Helicopters were on-site trying to put out the fire. Six hours later, at 10:35 pm, the submarine was submerged to try to stop the blaze for good. Minister of Emergency Situations Sergey Shoygu said that the fire had been mostly contained at 1:40 am, but that firefighters were still combatting small pockets of flames.
Nineteen crew members have been injured so far, either from burns or smoke inhalation, though the Russian authorities claim that no one was hurt. They also will not disclose how many crew members were onboard the submarine at the time of the fire. They have claimed that neither nuclear weapons nor the nuclear reactor were on the ship, as the sixteen ballistic missiles, along with torpedo tubes, had been removed prior to repairs. If this is true, the fire should not be radioactive. Since the fire reportedly only broke out on the submarine’s outer hull, there also should not be any major radiation risk, since the nuclear weapons and reactor would be farther inside. The Yekaterinburg normally carries R-29RMU Sineva intercontinental ballistic missiles.
Deputy Prime Minister Dmitry Rogozin sent Acting Head of Industry and Trade Denis Manturov to Murmansk.
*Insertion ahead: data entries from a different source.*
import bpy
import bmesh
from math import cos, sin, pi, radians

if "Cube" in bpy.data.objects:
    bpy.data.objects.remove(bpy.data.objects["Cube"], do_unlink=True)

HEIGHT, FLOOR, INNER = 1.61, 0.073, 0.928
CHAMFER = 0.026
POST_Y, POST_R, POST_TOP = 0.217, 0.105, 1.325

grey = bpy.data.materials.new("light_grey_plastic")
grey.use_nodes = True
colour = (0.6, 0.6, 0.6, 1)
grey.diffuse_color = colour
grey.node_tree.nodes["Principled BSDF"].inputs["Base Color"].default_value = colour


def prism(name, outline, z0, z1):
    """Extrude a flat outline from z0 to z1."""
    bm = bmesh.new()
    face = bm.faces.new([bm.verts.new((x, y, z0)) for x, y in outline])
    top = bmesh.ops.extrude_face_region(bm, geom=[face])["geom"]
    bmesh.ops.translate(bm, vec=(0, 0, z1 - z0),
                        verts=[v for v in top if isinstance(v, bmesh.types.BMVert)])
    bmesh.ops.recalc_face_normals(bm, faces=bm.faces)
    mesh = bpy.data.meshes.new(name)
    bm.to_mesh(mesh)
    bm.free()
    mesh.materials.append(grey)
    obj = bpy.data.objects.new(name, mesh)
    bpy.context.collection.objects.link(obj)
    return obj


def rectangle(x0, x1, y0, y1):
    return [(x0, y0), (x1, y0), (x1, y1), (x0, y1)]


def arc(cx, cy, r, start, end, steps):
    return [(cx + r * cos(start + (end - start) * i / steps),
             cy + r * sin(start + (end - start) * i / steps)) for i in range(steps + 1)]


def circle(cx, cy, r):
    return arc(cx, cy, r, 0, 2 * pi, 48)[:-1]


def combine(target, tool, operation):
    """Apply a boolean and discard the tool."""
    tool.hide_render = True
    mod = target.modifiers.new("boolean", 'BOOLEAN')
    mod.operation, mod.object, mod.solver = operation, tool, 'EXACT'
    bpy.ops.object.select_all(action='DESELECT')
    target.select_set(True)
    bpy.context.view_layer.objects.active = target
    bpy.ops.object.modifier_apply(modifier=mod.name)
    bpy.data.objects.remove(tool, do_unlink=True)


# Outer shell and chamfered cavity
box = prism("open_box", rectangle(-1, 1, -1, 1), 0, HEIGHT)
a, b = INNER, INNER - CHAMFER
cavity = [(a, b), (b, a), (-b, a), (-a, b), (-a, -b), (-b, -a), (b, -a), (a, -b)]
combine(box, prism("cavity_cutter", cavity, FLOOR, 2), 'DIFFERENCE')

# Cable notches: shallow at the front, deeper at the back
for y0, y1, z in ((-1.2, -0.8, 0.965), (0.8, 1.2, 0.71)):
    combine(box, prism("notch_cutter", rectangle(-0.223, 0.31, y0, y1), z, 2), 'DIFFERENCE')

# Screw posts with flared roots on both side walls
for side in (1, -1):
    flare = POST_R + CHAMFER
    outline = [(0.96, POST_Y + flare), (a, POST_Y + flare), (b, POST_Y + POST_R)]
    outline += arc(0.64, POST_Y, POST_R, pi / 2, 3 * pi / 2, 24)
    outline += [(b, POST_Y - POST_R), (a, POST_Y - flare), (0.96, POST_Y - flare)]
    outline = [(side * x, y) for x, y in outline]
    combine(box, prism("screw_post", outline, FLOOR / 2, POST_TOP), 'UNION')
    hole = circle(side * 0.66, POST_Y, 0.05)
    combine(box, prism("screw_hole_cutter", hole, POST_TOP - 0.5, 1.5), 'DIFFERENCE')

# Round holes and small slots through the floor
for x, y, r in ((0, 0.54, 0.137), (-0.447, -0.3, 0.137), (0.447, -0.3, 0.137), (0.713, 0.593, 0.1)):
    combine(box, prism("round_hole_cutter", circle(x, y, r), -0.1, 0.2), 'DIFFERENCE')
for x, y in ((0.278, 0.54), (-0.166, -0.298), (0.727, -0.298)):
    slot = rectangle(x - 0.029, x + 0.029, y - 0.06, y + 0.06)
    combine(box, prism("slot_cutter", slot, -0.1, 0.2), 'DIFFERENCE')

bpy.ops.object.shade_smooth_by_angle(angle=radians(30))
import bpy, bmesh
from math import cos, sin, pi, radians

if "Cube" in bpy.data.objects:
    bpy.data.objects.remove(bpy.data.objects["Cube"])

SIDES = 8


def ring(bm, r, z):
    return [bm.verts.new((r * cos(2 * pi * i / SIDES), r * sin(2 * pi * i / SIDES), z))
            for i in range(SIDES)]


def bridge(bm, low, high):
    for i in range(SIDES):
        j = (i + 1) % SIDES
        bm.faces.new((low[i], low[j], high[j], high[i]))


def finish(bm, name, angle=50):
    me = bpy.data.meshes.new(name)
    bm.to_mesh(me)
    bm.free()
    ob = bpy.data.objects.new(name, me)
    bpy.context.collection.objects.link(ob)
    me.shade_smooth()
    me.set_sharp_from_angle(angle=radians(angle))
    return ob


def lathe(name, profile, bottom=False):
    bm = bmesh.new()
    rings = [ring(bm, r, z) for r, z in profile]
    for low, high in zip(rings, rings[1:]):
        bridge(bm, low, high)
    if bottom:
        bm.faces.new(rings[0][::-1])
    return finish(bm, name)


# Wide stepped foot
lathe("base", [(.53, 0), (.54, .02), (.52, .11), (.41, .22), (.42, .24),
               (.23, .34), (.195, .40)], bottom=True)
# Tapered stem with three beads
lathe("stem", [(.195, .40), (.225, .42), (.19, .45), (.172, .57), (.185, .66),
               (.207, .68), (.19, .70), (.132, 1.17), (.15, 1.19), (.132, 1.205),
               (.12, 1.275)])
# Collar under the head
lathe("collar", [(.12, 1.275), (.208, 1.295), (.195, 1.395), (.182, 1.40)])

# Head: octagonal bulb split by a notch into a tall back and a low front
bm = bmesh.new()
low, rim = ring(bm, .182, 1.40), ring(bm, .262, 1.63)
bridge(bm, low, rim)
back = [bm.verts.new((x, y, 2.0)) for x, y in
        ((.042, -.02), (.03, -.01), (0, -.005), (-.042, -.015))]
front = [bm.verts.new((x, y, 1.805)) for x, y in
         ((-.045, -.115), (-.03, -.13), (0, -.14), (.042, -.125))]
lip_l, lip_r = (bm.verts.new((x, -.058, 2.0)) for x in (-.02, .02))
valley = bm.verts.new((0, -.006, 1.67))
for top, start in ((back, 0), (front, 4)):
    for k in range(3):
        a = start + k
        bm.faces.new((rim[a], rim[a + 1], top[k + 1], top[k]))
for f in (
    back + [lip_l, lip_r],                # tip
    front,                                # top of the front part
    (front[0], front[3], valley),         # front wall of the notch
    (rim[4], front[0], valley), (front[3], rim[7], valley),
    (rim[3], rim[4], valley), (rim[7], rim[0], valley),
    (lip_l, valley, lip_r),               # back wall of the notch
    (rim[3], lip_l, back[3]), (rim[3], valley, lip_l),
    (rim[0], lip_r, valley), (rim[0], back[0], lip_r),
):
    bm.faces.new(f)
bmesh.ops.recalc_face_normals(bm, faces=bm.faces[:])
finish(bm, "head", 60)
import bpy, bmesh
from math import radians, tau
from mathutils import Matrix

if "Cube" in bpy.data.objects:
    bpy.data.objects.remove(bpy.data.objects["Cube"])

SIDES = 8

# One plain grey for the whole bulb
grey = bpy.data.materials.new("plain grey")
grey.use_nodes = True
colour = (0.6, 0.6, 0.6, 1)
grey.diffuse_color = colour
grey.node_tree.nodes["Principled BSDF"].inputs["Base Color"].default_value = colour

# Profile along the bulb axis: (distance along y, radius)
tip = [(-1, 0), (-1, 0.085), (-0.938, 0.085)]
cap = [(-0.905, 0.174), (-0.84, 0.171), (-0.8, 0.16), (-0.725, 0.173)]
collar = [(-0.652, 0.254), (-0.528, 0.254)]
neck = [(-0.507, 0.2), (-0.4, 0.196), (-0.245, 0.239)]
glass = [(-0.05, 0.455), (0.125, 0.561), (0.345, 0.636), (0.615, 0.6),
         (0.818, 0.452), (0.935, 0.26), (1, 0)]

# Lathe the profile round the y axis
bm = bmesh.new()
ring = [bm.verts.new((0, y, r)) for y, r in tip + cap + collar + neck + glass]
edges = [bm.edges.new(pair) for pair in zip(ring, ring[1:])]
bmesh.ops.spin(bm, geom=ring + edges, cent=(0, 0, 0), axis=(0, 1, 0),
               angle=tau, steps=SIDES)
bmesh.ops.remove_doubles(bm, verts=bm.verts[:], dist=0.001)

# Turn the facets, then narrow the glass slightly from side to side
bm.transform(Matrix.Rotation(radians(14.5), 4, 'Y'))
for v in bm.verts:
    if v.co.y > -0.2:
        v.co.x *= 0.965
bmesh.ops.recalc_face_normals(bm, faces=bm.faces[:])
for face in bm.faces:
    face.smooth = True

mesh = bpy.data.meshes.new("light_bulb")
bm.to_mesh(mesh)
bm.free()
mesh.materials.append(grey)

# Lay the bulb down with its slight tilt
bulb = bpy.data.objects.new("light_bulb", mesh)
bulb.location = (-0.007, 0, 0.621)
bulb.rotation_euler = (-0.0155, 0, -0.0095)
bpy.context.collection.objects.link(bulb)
Meanwhile, the Investigative Committee of the Russian Federation has launched an inquiry into the fire, entitled, “Damage to property due to negligence of the military.”
It is hard to believe Russian authorities and federal investigations after the last few maritime disasters, notably the sinking of the nuclear submarine, the Kursk, in 2000. On top of that, and on top of the recent sinking of the Kolskaya oil rig, a Russian nuclear icebreaker, the Vaygach, caught on fire earlier in December, killing two. Again, there was reportedly no radiation released, since the fire occurred in the ship’s living quarters, far from the reactor. Still, in order for foreign investors to feel secure about investing in Russia’s maritime industries, whether they be icebreakers or offshore oil rigs, there needs to be more transparency. Russia also probably needs to enforce tighter regulations and upgrade its infrastructure. After all, you don’t hear about similar disasters in countries like Norway or Canada nearly as often. This blog post from the Voice of America’s Russia Watch on the sinking of the Kolskaya is highly informative and offers great insight into what happened, why, and the culture of negligence that persists in Russia from the top down.